Serious injury, including internal burning and corrosion can result, so these small power cells need to be kept away from kids, states a release from Alberta Health Services.
Several recent cases of young children swallowing button batteries have already been reported in Alberta. Some children have required hospitalization, so AHS also wants parents to be aware of signs a child might have ingested these pill-like batteries.
Button batteries are used to power small electronic devices, watches, cameras, calculators, hearing aids and computer games. Because of their size, children can mistake them for food or candy and swallow them.
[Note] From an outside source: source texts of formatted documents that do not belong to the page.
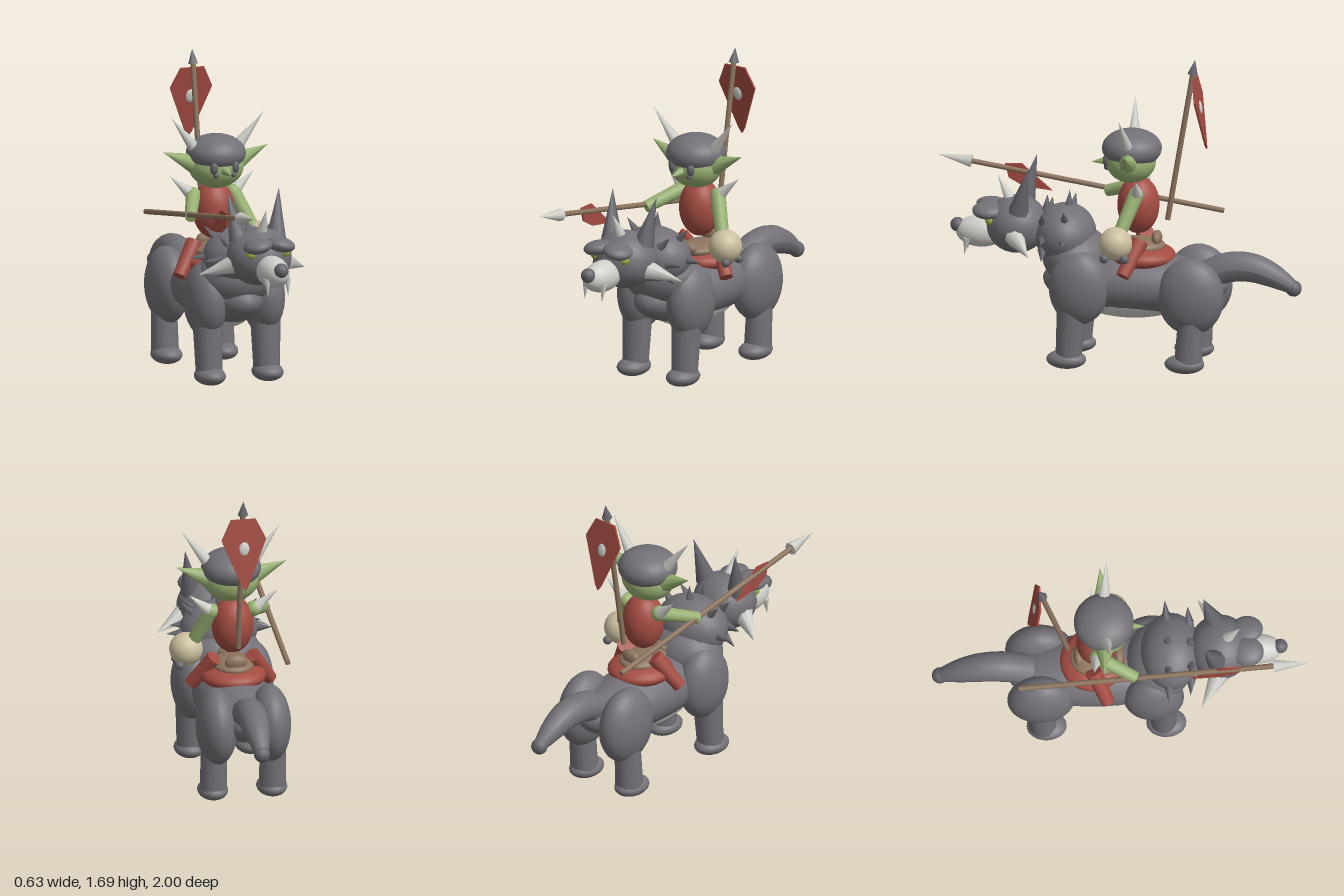
import * as THREE from 'three';

const mat = (name, color) => {
  const m = new THREE.MeshStandardMaterial({ color });
  m.name = name;
  return m;
};
const V = (p) => new THREE.Vector3(...p);

export function createModel() {
  const fur = mat('grey fur', 0x737177);
  const dark = mat('dark grey', 0x66656c);
  const bone = mat('bone white', 0xcfcfca);
  const red = mat('red cloth', 0xa34c42);
  const skin = mat('green skin', 0x98b173);
  const wood = mat('brown wood', 0x8d755f);
  const hide = mat('beige hide', 0xcbbf9f);
  const yellow = mat('yellow eye', 0xa3ae4e);

  const model = new THREE.Group();
  const root = new THREE.Group();
  root.name = 'riderAndWolf';
  root.position.x = -0.01;
  model.add(root);

  const add = (name, geo, material) => {
    const m = new THREE.Mesh(geo, material);
    m.name = name;
    root.add(m);
    return m;
  };
  // Ellipsoid from centre and radii
  const ball = (name, material, c, r, seg = 24) => {
    const m = add(name, new THREE.SphereGeometry(1, seg, Math.ceil(seg * 0.67)), material);
    m.position.set(...c);
    m.scale.set(...(Array.isArray(r) ? r : [r, r, r]));
    return m;
  };
  // Tapered rod or cone from point a to point b
  const rod = (name, material, a, b, ra, rb, seg = 10) => {
    const A = V(a), B = V(b), d = B.clone().sub(A);
    const m = add(name, new THREE.CylinderGeometry(rb, ra, d.length(), seg), material);
    m.position.copy(A).add(B).multiplyScalar(0.5);
    m.quaternion.setFromUnitVectors(new THREE.Vector3(0, 1, 0), d.normalize());
    return m;
  };
  const spike = (name, material, a, b, r, seg = 8) => rod(name, material, a, b, r, 0, seg);
  const sides = (fn) => [-1, 1].forEach(fn);
  // Thin plate from outline points
  const plate = (name, pts) => {
    const s = new THREE.Shape(pts.map((p) => new THREE.Vector2(...p)));
    const g = new THREE.ExtrudeGeometry(s, { depth: 0.01, bevelEnabled: false });
    g.translate(0, 0, -0.005);
    return add(name, g, red);
  };

  // Wolf body
  ball('torso', fur, [0, 0.45, -0.1], [0.2, 0.165, 0.5], 32);
  ball('belly', bone, [0, 0.385, -0.07], [0.16, 0.13, 0.33]);
  ball('chest', fur, [0, 0.58, 0.22], [0.22, 0.16, 0.18]);
  ball('mane', fur, [0, 0.7, 0.28], [0.21, 0.16, 0.165]);

  // Legs and paws
  sides((s) => {
    ball('frontShoulder', fur, [s * 0.165, 0.45, 0.18], [0.11, 0.205, 0.162]);
    rod('frontLeg', fur, [s * 0.165, 0.05, 0.235], [s * 0.165, 0.36, 0.215], 0.07, 0.082, 16);
    ball('frontPaw', fur, [s * 0.165, 0.05, 0.247], [0.082, 0.05, 0.107]);
    ball('rearThigh', fur, [s * 0.145, 0.42, -0.42], [0.11, 0.21, 0.18]);
    rod('rearLeg', fur, [s * 0.16, 0.05, -0.41], [s * 0.16, 0.3, -0.425], 0.075, 0.07, 16);
    ball('rearPaw', fur, [s * 0.16, 0.05, -0.39], [0.082, 0.05, 0.107]);
  });

  // Tail: tube that narrows to its tip
  const path = new THREE.CatmullRomCurve3(
    [[0, 0.5, -0.48], [0, 0.55, -0.6], [0, 0.555, -0.72], [0, 0.52, -0.83], [0, 0.455, -0.95]].map(V));
  const tail = new THREE.TubeGeometry(path, 24, 1, 16, false);
  const tp = tail.attributes.position, v = new THREE.Vector3();
  for (let i = 0; i < tp.count; i++) {
    const t = Math.floor(i / 17) / 24, c = path.getPointAt(t);
    const r = 0.036 + 0.046 * Math.cos(Math.PI * 0.5 * Math.pow(t, 1.9));
    v.fromBufferAttribute(tp, i).sub(c).multiplyScalar(r).add(c);
    tp.setXYZ(i, v.x, v.y, v.z);
  }
  tail.computeVertexNormals();
  add('tail', tail, fur);
  ball('tailTip', dark, [0, 0.45, -0.952], 0.044, 16);

  // Rings of spikes on the mane
  const ring = (z, radii, angles, len) => angles.forEach((deg) => sides((s) => {
    if (deg === 0 && s < 0) return;
    const a = s * deg * Math.PI / 180, x = Math.sin(a), y = Math.cos(a);
    spike('maneSpike', dark, [x * radii[0], 0.7 + y * radii[1], z],
      [x * (radii[0] + len), 0.7 + y * (radii[1] + len), z - 0.005], 0.026, 6);
  }));
  ring(0.26, [0.19, 0.14], [0, 45, 90, 135], 0.1);
  ring(0.38, [0.16, 0.12], [0, 45, 90, 120], 0.09);

  // Wolf head
  ball('wolfHead', fur, [0, 0.74, 0.54], [0.175, 0.155, 0.165], 28);
  ball('snout', bone, [0, 0.69, 0.735], [0.08, 0.085, 0.135]);
  ball('wolfNose', dark, [0, 0.72, 0.86], 0.039, 16);
  spike('browHorn', bone, [0, 0.86, 0.57], [0, 1.01, 0.645], 0.035);
  sides((s) => {
    ball('brow', fur, [s * 0.065, 0.825, 0.685], [0.078, 0.04, 0.085]).rotation.z = -s * 0.2;
    ball('wolfEye', yellow, [s * 0.098, 0.78, 0.67], 0.027, 12);
    spike('wolfEar', dark, [s * 0.107, 0.83, 0.515], [s * 0.147, 1.087, 0.455], 0.057);
    spike('cheekSpike', bone, [s * 0.14, 0.705, 0.53], [s * 0.305, 0.64, 0.43], 0.055);
    spike('fang', bone, [s * 0.058, 0.665, 0.8], [s * 0.058, 0.57, 0.815], 0.02);
  });

  // Saddle
  ball('saddleCloth', red, [0, 0.598, -0.14], [0.175, 0.067, 0.175]);
  ball('saddleSeat', wood, [0, 0.655, -0.12], [0.115, 0.04, 0.14]);
  ball('saddleBack', wood, [0, 0.695, -0.215], [0.06, 0.042, 0.028], 16);
  ball('saddleFront', wood, [0, 0.675, 0.0], [0.06, 0.035, 0.028], 16);

  // Rider body
  ball('riderTorso', red, [0, 0.877, -0.115], [0.113, 0.157, 0.113]);
  sides((s) => {
    rod('riderLeg', red, [s * 0.1, 0.7, -0.14], [s * 0.215, 0.535, -0.065], 0.045, 0.036, 14);
    spike('shoulderSpike', bone, [s * 0.13, 0.97, -0.125], [s * 0.24, 1.066, -0.14], 0.034);
    ball('shoulder', skin, [s * 0.115, 0.96, -0.12], 0.042, 16);
  });
  rod('rightArm', skin, [-0.115, 0.96, -0.12], [-0.21, 0.885, 0.085], 0.04, 0.032, 14);
  rod('leftArm', skin, [0.115, 0.96, -0.12], [0.205, 0.76, -0.045], 0.042, 0.036, 14);

  // Round shield with studs
  ball('shield', hide, [0.235, 0.72, -0.03], 0.09);
  [0.025, -0.085].forEach((z) => ball('shieldStud', dark, [0.28, 0.648, z], 0.025, 12));

  // Rider head
  ball('riderHead', skin, [0, 1.12, -0.075], [0.15, 0.12, 0.135]);
  ball('helmet', fur, [0, 1.188, -0.08], [0.16, 0.102, 0.16], 28);
  spike('riderNose', skin, [0, 1.115, 0.03], [0, 1.1, 0.14], 0.032);
  sides((s) => {
    ball('riderEye', dark, [s * 0.06, 1.13, 0.045], [0.022, 0.037, 0.022], 14);
    ball('eyeDrop', dark, [s * 0.05, 1.09, 0.047], 0.016, 10);
    spike('riderEar', skin, [s * 0.12, 1.135, -0.08], [s * 0.3, 1.21, -0.09], 0.055);
    spike('helmetHorn', bone, [s * 0.115, 1.21, -0.075], [s * 0.265, 1.4, -0.055], 0.036);
  });

  // Spear with pennant
  rod('spearShaft', wood, [-0.218, 0.8, -0.54], [-0.218, 1.013, 0.83], 0.0145, 0.0145);
  spike('spearHead', bone, [-0.218, 1.01, 0.82], [-0.218, 1.04, 1.0], 0.036);
  const pennant = plate('spearPennant',
    [[-0.64, 1.005], [-0.62, 0.93], [-0.54, 0.885], [-0.385, 0.868], [-0.47, 0.94], [-0.55, 1.01]]);
  pennant.rotation.y = Math.PI / 2;
  pennant.position.x = -0.218;

  // Banner on a leaning pole
  rod('bannerPole', wood, [0, 0.8, -0.273], [0, 1.62, -0.41], 0.0145, 0.0145);
  spike('bannerTip', dark, [0, 1.61, -0.408], [0, 1.69, -0.421], 0.028);
  const banner = plate('banner',
    [[-0.067, 0], [-0.12, -0.11], [-0.02, -0.36], [0, -0.39], [0.02, -0.36], [0.12, -0.11], [0.067, 0]]);
  banner.position.set(0, 1.588, -0.42);
  banner.rotation.x = 0.16;
  const disc = ball('bannerDisc', bone, [0, 1.43, -0.445], [0.03, 0.04, 0.014], 16);
  disc.rotation.x = 0.16;

  return model;
}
A child who ingests a battery could have trouble breathing; wheezing and/or drooling; coughing and gagging when eating; trouble swallowing; chest pain; belly pain; nausea and/or vomiting; loss of appetite; and fever.
Even if a child exhibits no symptoms, injury can still occur — even if the battery is dead or expired.
If you think someone has swallowed a button battery, do not induce vomiting. Take them to an emergency department immediately.
AHS states that serious injury can occur within two hours of the battery being swallowed. It may get stuck in the airway and destroy the tissue in the upper digestive tract. This damage is worse if the battery gets stuck in the esophagus (throat) instead of moving into the stomach.
AHS urges parents: Keep these batteries locked up, out of reach and out of sight of children; check battery compartments of products to ensure they are not easily opened; use the screws provided and tape to seal battery compartments; look for loose batteries on floors, tables, counters and dispose of them safely; and cover both sides of the battery with tape before storing or disposing.